Throughout the world, believers in an afterlife seek the rewards of a good life in whatever existence comes after death. Each religion has its own version of Heaven, including reincarnation, the grace of angels, the faces of friends and loved ones, or a spiritual world of eternal bliss with no pain and no struggle.
No person in recorded history has directly detected the existence of any Heaven and been able to communicate it to other living people. Two sources support the notion of Heaven:
- Passages in sacred texts, presumed by followers to be inerrant. Clearly, these are compelling only to the followers of a particular religion. Other religious adherents, as well as atheists and agnostics, find such proofs unconvincing.
- Written first-hand experiences of those who have had near-death experiences. Medical science defines death in terms of the complete lack of brain activity for a period of time. Despite depictions in movies, no one has ever been revived after clinical death. Those who have come close describe experiences similar to popular descriptions of Heaven. A near-death experience nearly always involves a temporary deprivation of oxygen to the brain, so the fact that people around the world report similar incidents is not unexpected.
References in sacred books are insufficient as proof of the existence of Heaven. Subjective reports of those who have undergone near-death experiences are more like instances of dreaming or sleep walking than legitimate experiences of an afterlife.

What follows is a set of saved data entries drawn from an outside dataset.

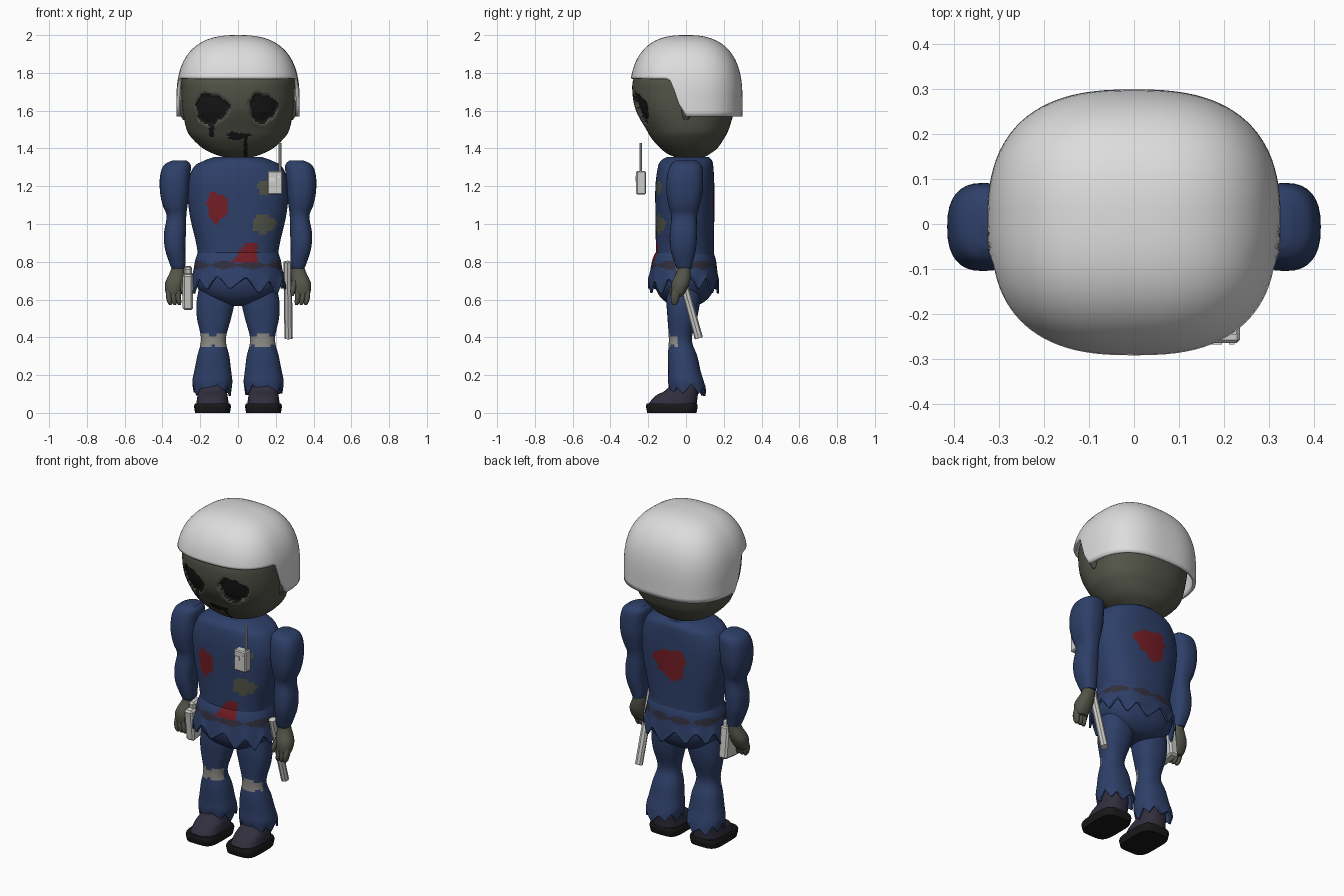
import bpy
import bmesh
from math import sin, cos, pi, asin, atan2, hypot, copysign
from mathutils import Vector

if "Cube" in bpy.data.objects:
    bpy.data.objects.remove(bpy.data.objects["Cube"], do_unlink=True)


def material(name, r, g, b):
    m = bpy.data.materials.new(name)
    m.use_nodes = True
    m.diffuse_color = (r, g, b, 1)
    node = next(x for x in m.node_tree.nodes if x.type == "BSDF_PRINCIPLED")
    node.inputs["Base Color"].default_value = (r, g, b, 1)
    node.inputs["Roughness"].default_value = 0.8
    return m


BLUE = material("navy_cloth", 0.027, 0.05, 0.14)
SKIN = material("grey_green_skin", 0.085, 0.09, 0.066)
WHITE = material("helmet_white", 0.72, 0.72, 0.72)
GREY = material("gear_grey", 0.6, 0.6, 0.58)
RED = material("dark_red", 0.17, 0.012, 0.018)
BOOT = material("boot_purple", 0.032, 0.028, 0.048)
BLACK = material("black", 0.009, 0.009, 0.009)
KNEE = material("knee_grey", 0.27, 0.26, 0.24)


def finish(name, verts, faces, mats, paint=None, thick=0, angle=0.7):
    mesh = bpy.data.meshes.new(name)
    mesh.from_pydata(verts, [], faces)
    for m in mats:
        mesh.materials.append(m)
    if paint:
        for p in mesh.polygons:
            p.material_index = paint(p.center)
    ob = bpy.data.objects.new(name, mesh)
    bpy.context.collection.objects.link(ob)
    if thick:
        mod = ob.modifiers.new("cloth_thickness", "SOLIDIFY")
        mod.thickness = thick
        mod.offset = -1
    bpy.ops.object.select_all(action="DESELECT")
    ob.select_set(True)
    bpy.context.view_layer.objects.active = ob
    bpy.ops.object.shade_smooth_by_angle(angle=angle)
    return ob


def oval(a, power):
    # unit superellipse point
    c, s = cos(a), sin(a)
    return copysign(abs(c) ** (2 / power), c), copysign(abs(s) ** (2 / power), s)


def spline(rows, steps):
    # smooth interpolation through the given rows
    for i in range(len(rows) - 1):
        p = [rows[min(max(i + k, 0), len(rows) - 1)] for k in (-1, 0, 1, 2)]
        for s in range(steps + (i == len(rows) - 2)):
            t = s / steps
            yield i + t, [b + 0.5 * t * (c - a + t * (2 * a - 5 * b + 4 * c - d + t * (3 * (b - c) + d - a)))
                          for a, b, c, d in zip(*p)]


def skin_rings(n, count):
    return [(i * n + j, i * n + n + j, i * n + n + (j + 1) % n, i * n + (j + 1) % n)
            for i in range(count - 1) for j in range(n)]


def loft(name, rows, mats, n=40, steps=5, power=2.3, paint=None, side=1,
         jag=0, teeth=10, is_open=False, thick=0):
    # rows run downward: z, centre x, centre y, radius x, radius y
    verts, count = [], 0
    for u, (z, cx, cy, rx, ry) in spline(rows, steps):
        w = max(0, u - len(rows) + 2) * jag
        for j in range(n):
            a = 2 * pi * j / n
            x, y = oval(a, power)
            tooth = asin(sin(teeth * a)) / pi * 2 + 0.4 * sin(3 * a + side)
            verts.append((side * cx + rx * x, cy + ry * y, z + w * tooth))
        count += 1
    faces = skin_rings(n, count)
    if not is_open:
        faces += [tuple(range(n)), tuple(reversed(range((count - 1) * n, count * n)))]
    return finish(name, verts, faces, mats, paint, thick)


def blob(p, x, z, rx, rz, rough=0.1):
    # uneven oval patch test
    u, v = (p.x - x) / rx, (p.z - z) / rz
    a = atan2(v, u)
    return hypot(u, v) < 1 + rough * sin(3 * a + 1) + rough / 2 * sin(7 * a)


def box(name, loc, size, mat, bevel=0.006, tilt=0):
    bm = bmesh.new()
    bmesh.ops.create_cube(bm, size=1)
    for v in bm.verts:
        v.co = Vector(size) * v.co
    if bevel:
        bmesh.ops.bevel(bm, geom=bm.edges[:], offset=bevel, segments=1, affect="EDGES")
    mesh = bpy.data.meshes.new(name)
    bm.to_mesh(mesh)
    bm.free()
    mesh.materials.append(mat)
    ob = bpy.data.objects.new(name, mesh)
    ob.location = loc
    ob.rotation_euler.x = tilt
    bpy.context.collection.objects.link(ob)


def rod(name, a, b, radius, sides, mat):
    a, b = Vector(a), Vector(b)
    bpy.ops.mesh.primitive_cylinder_add(vertices=sides, radius=radius, depth=(b - a).length, location=(a + b) / 2)
    ob = bpy.context.object
    ob.name = name
    ob.rotation_euler = (b - a).to_track_quat("Z", "Y").to_euler()
    ob.data.materials.append(mat)


# Head with sunken eyes, torn mouth and drips
def face_marks(p):
    if p.y > 0:
        return 0
    eyes = blob(p, -0.14, 1.61, 0.086, 0.08) or blob(p, 0.132, 1.615, 0.073, 0.076)
    mouth = blob(p, 0, 1.467, 0.06, 0.02, 0.2)
    drips = (abs(p.x + 0.14) < 0.013 and 1.46 < p.z < 1.56) or (abs(p.x - 0.04) < 0.01 and p.z < 1.46)
    return int(eyes or mouth or drips)


head = loft("head", [(1.355, 0, 0.02, 0.08, 0.08), (1.37, 0, 0.015, 0.125, 0.11), (1.4, 0, 0.015, 0.185, 0.15),
                     (1.45, 0, 0.01, 0.24, 0.19), (1.5, 0, 0.008, 0.272, 0.218), (1.6, 0, -0.005, 0.293, 0.26),
                     (1.7, 0, -0.007, 0.3, 0.277), (1.78, 0, -0.003, 0.295, 0.272), (1.88, 0, 0, 0.24, 0.22)][::-1],
            [SKIN, BLACK], n=180, steps=9, power=2.25, paint=face_marks)
for v in head.data.vertices:
    if v.co.z > 1.52 and face_marks(v.co):
        v.co.y += 0.022
for side, word in ((1, "left"), (-1, "right")):
    loft(word + "_ear", [(1.66, 0.29, 0.01, 0.008, 0.015), (1.63, 0.295, 0.01, 0.018, 0.035),
                         (1.58, 0.292, 0.005, 0.015, 0.025), (1.55, 0.285, 0, 0.005, 0.01)],
         [SKIN], n=16, side=side)


# Helmet shell, low at the back and cut away over the face
verts, N, ROWS = [], 96, 28
for i in range(ROWS):
    for j in range(N):
        x, y = oval(2 * pi * j / N, 2.6)
        t = min(max((0.3 * y + 0.1) / 0.1, 0), 1)
        rim = 1.77 - 0.2 * t * t * (3 - 2 * t)
        z = rim + (2 - rim) * cos(pi / 2 * i / (ROWS - 1))
        h = (z - 1.65) / 0.35
        r = max(0.0001, 1 - min(1, max(h, -h / 2)) ** 2.6) ** (1 / 2.6)
        verts.append((0.326 * r * x, 0.299 * r * y, z))
finish("helmet", verts, skin_rings(N, ROWS) + [tuple(range(N))], [WHITE], thick=0.018)


# Torso with patches of blood and bare skin
def shirt_marks(p):
    if p.y > 0:
        if blob(p, 0, 1.11, 0.105, 0.09, 0.15):
            return 1
    elif blob(p, -0.11, 1.09, 0.055, 0.08) or (0.8 < p.z < 0.905 and -0.03 + (p.z - 0.8) * 0.7 < p.x < 0.1):
        return 1
    elif blob(p, 0.135, 1.0, 0.063, 0.05) or blob(p, 0.145, 1.19, 0.045, 0.04):
        return 2
    a = atan2(p.y, p.x)
    return 3 if abs(p.z - 0.782) < 0.027 * abs(sin(4 * a)) ** 0.5 - 0.006 else 0


SHIRT = [BLUE, RED, SKIN, BOOT]
loft("torso", [(1.355, 0, 0.01, 0.125, 0.11), (1.335, 0, 0.003, 0.18, 0.135), (1.3, 0, -0.002, 0.235, 0.147),
               (1.2, 0, -0.006, 0.268, 0.156), (1.05, 0, -0.006, 0.256, 0.156), (0.9, 0, -0.006, 0.222, 0.154),
               (0.82, 0, -0.006, 0.212, 0.155), (0.75, 0, -0.006, 0.226, 0.162), (0.68, 0, -0.006, 0.222, 0.16),
               (0.62, 0, -0.006, 0.18, 0.135), (0.58, 0, -0.006, 0.11, 0.09), (0.565, 0, -0.006, 0.04, 0.04)],
     SHIRT, n=120, steps=9, power=2.4, paint=shirt_marks)
loft("torn_shirt_hem", [(0.85, 0, -0.008, 0.212, 0.153), (0.81, 0, -0.01, 0.226, 0.168),
                        (0.75, 0, -0.012, 0.237, 0.178), (0.68, 0, -0.013, 0.255, 0.188)],
     SHIRT, n=120, steps=8, paint=shirt_marks, jag=0.042, teeth=12, is_open=True, thick=0.01)


# Limbs, built once and repeated on each side
def knee_mark(p):
    return int(p.y < -0.045 and abs(p.z - 0.383) < 0.032 + 0.006 * sin(60 * p.x))


for side, word in ((1, "left"), (-1, "right")):
    loft(word + "_arm", [(1.335, 0.31, 0, 0.04, 0.055), (1.31, 0.322, 0, 0.072, 0.083),
                         (1.25, 0.333, -0.005, 0.08, 0.096), (1.17, 0.335, -0.008, 0.078, 0.096),
                         (1.1, 0.333, -0.01, 0.066, 0.083), (1.04, 0.326, -0.01, 0.052, 0.068),
                         (0.95, 0.334, -0.014, 0.058, 0.072), (0.87, 0.333, -0.015, 0.054, 0.068),
                         (0.79, 0.32, -0.013, 0.042, 0.048), (0.765, 0.318, -0.01, 0.033, 0.04)],
         [BLUE], n=32, power=2.5, side=side)
    loft(word + "_hand", [(0.8, 0.318, -0.01, 0.028, 0.03), (0.75, 0.32, -0.012, 0.038, 0.036),
                          (0.69, 0.335, -0.028, 0.05, 0.048), (0.64, 0.34, -0.04, 0.044, 0.038),
                          (0.615, 0.34, -0.045, 0.03, 0.025)], [SKIN], n=24, side=side)
    for k in range(3):
        x = 0.318 + 0.024 * k
        loft(f"{word}_finger_{k + 1}", [(0.66, x, -0.045, 0.015, 0.022), (0.62, x, -0.056, 0.016, 0.024),
                                        (0.585, x - 0.005, -0.06, 0.013, 0.018),
                                        (0.57, x - 0.008, -0.06, 0.006, 0.008)], [SKIN], n=12, side=side, steps=3)
    loft(word + "_thumb", [(0.7, 0.3, -0.05, 0.013, 0.016), (0.65, 0.29, -0.07, 0.014, 0.017),
                           (0.62, 0.288, -0.073, 0.007, 0.008)], [SKIN], n=12, side=side, steps=3)
    loft(word + "_trouser_leg", [(0.67, 0.115, -0.01, 0.09, 0.09), (0.58, 0.12, -0.015, 0.1, 0.088),
                                 (0.5, 0.127, -0.02, 0.09, 0.078), (0.39, 0.13, -0.03, 0.066, 0.061),
                                 (0.3, 0.131, -0.018, 0.085, 0.078), (0.22, 0.134, -0.008, 0.098, 0.086),
                                 (0.165, 0.136, 0, 0.106, 0.095), (0.12, 0.137, 0.008, 0.1, 0.097)],
         [BLUE, KNEE], n=64, steps=7, side=side, paint=knee_mark, jag=0.022, teeth=8, is_open=True, thick=0.012)
    loft(word + "_boot", [(0.22, 0.135, 0, 0.06, 0.065), (0.13, 0.135, -0.015, 0.072, 0.082),
                          (0.09, 0.135, -0.05, 0.08, 0.112), (0.045, 0.135, -0.072, 0.086, 0.128),
                          (0.03, 0.135, -0.072, 0.086, 0.128)], [BOOT], n=32, power=2.6, side=side)
    loft(word + "_sole", [(0.05, 0.135, -0.075, 0.092, 0.132), (0.035, 0.135, -0.075, 0.098, 0.137),
                          (0, 0.135, -0.075, 0.092, 0.13)], [BLACK], n=32, power=4, steps=2, side=side)

# Chest radio
box("radio_body", (0.195, -0.238, 1.218), (0.08, 0.052, 0.125), GREY)
box("radio_screen", (0.18, -0.265, 1.235), (0.03, 0.006, 0.02), WHITE, bevel=0)
box("radio_button", (0.217, -0.265, 1.25), (0.012, 0.006, 0.012), WHITE, bevel=0)
rod("radio_antenna", (0.222, -0.24, 1.27), (0.222, -0.24, 1.43), 0.007, 8, GREY)

# Hip gear
rod("baton", (0.262, -0.045, 0.8), (0.268, 0.068, 0.395), 0.022, 8, GREY)
box("holster", (-0.265, -0.035, 0.645), (0.055, 0.12, 0.19), GREY, bevel=0.01, tilt=0.12)
box("holster_flap", (-0.265, -0.03, 0.735), (0.042, 0.075, 0.08), GREY, bevel=0.01, tilt=0.12)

Finally, the belief that something better should exist beyond death is of course insufficient proof that it in fact does exist.